The Minimum Wage & Social Security
The last time the minimum wage was raised was in 1997, but inflation has eroded any benefits or purchasing power of that wage by some 20 percent, according to Business Week. Although economists have previously labeled the minimum wage as a case of good intentions and bad outcome, economists are changing their song. The generally held view in the 1990s was that a minimum wage increase would raise unemployment among young and unskilled workers.
The impact of such a wage floor has become a battleground among economists since that time. Business Week reports that a survey completed in 2000 found that only 45 percent still believed the 1990s view of a minimum wage.
A major crossroads in the opinions of many economists was a 1994 paper by economists David Card and Alan Krueger titled, “Minimum Wages and Employment: A Case Study of the Fast-Food Industry in New Jersey and Pennsylvania.” The paper documented the finding that employment in New Jersey fast-food restaurants increased after the state increased their minimum wage. Pennsylvania’s minimum wage remained unchanged and employment in Pennsylvanian fast food restaurants decreased.
Federally, a proposed 40 percent increase in the minimum wage from $5.15 to $7.25 would be phased in over several years, but it has not garnered much support in Congress. That has not stopped 22 states and the District of Columbia from raising their minimum wages. Business Week reports that voters in Arizona, Colorado, Missouri, Montana, Nevada and Ohio will vote on this issue next November 7th, according to the Economic Policy Institute.
The earned-income tax credit (EITC) is a 31-year old vehicle for the raising of the minimum wage. It is the most successful and largest anti-poverty program ever devised by the federal government. It has been shown to increase the rate of labor force participation of single mothers with children. Research by economists Nada Eissa and Hilary Hoynes shows that the program also lifts more children out of poverty than other federal programs, according to Business Week.
The Economic Policy Institute provides some historical perspective on the minimum wage. The federal minimum wage was first enacted in 1938 as part of the Fair Labor Standards Act (FLSA). In its original language, the minimum wage was to be raised periodically to keep pace with rising prices and wage levels. A commission would set the wage after a public hearing and an evaluation of cost-of-living estimates provided by the Bureau of Labor Statistics (BLS).
In the language of the bill as it was passed, future increases of the minimum wage were left to Congress and the president. The Economic Policy Institute reports that under their guidance, the minimum wage reached its peak in 1968 and currently at $5.15, is at its lowest in inflation-adjusted value in 50 years.

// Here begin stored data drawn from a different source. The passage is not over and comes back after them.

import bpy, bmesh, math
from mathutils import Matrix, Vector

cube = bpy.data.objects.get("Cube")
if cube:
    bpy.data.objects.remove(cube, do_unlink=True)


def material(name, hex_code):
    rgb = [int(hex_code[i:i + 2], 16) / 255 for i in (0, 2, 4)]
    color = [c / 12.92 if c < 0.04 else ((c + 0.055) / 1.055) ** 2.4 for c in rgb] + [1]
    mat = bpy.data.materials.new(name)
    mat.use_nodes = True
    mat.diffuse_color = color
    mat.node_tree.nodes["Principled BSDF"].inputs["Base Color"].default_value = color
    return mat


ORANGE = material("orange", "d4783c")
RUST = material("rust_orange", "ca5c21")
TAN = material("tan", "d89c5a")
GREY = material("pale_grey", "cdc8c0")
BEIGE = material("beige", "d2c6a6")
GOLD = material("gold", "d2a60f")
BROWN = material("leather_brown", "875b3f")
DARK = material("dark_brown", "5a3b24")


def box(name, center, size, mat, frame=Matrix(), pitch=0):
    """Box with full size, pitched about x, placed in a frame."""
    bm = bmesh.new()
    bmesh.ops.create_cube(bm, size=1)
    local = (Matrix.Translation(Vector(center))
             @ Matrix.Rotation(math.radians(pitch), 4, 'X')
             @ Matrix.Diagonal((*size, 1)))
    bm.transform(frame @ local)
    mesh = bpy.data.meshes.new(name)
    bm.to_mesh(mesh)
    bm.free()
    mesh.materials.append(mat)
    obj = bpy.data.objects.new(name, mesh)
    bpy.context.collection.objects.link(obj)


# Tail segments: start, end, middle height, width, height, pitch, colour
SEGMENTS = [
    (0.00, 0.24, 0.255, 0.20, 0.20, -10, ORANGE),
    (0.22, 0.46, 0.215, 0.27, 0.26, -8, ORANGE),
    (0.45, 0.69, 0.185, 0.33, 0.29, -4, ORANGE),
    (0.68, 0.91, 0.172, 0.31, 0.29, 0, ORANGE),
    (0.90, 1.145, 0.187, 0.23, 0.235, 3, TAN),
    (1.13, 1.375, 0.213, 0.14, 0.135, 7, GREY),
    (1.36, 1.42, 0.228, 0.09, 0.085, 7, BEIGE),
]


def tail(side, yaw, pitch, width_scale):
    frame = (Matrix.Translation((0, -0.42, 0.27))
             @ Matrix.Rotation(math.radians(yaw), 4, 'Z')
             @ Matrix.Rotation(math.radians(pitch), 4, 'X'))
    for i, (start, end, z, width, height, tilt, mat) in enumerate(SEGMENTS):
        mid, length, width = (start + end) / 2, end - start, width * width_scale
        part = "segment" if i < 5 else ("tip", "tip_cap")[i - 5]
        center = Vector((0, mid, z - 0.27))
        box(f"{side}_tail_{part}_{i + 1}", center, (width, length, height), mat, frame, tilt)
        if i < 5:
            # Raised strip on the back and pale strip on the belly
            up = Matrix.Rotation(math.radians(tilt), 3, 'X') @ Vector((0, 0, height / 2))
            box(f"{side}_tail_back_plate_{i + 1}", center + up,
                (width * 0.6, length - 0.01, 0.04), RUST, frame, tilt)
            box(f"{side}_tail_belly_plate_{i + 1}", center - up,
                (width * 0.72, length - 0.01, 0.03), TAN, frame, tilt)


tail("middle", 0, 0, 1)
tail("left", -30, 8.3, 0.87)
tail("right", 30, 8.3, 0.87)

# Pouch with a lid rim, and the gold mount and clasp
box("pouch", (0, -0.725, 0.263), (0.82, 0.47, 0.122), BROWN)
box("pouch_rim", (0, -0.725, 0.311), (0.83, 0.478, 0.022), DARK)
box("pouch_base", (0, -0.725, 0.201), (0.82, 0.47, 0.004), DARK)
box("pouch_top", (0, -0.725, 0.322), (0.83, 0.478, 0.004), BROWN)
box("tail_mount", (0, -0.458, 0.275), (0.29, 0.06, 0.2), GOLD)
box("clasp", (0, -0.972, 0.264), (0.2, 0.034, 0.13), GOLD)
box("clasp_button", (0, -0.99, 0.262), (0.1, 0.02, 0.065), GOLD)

The idea of indexing is finding increasing support again in the form of automatic annual adjustments, according to the Economic Policy Institute. Other state and federal laws use indexing as a means to ensure that benefits do not lose their value in rising prices. In fact, other countries commonly index the minimum wages, as well as U.S. states, with their own minimum wage laws.
The real controversy may come down to finding a reasonable or common index. Rising prices are the standard for other developed countries, either requiring regular meetings of wage boards or implementing automatic increases. There are other indexes though. The Netherlands use average wage growth to index their minimum wage, while some U.S. states use price indexes, of which several are used:
- Consumer Price Index – All Urban Consumers (CPI-U). This index is the most widely used of these indexes.
- Consumer Price Index – Urban Wage Earners and Clerical Workers (CPI-W). This index targets costs faced by workers.
- Consumer Price Index for Specific Areas. These indexes serve as useful indicators for the areas they cover.
Indexing the minimum wage to average or median wages would provide significantly different adjustments than cost indexes. Over the past 50 years, the CPI-U has increased 740 percent, according to the Economic Policy Institute. Over the same time period, the average wage for production, non-supervisory workers has increased 922 percent. Even restoring the wage to the approximate level of the 1950s and 1960s, half of the average wage currently, would result in a current minimum wage of $8.40 an hour.
More concerned with fraud and abuse, Congressional Republicans show the least desire to update the EITC, although bipartisan support may be changing. Low-income workers have been forgotten, but they have received attention in other areas than just union-dominated areas. Business Week reports that polls show that nationally, a majority of Americans favor increasing the minimum wage, although changing the EITC will require that sentiment to filter up to Congress.
One item that will be increasing will be Social Security in 2007. Although rising health costs are expected to bite into the 3.3 percent increase for some 53 million people. The Associated Press reports that the average increase will be $33 a month, raising average checks to $1,044.
Some 49 million people receive Social Security benefits, while around 4 million less privileged receive Supplemental Security Income payments. The current cost of living allowance (COLA) was announced by the Social Security Administration last week. The previous increase of 4.1 percent allowed in 2006 was the largest in 15 years, according to the Associated Press.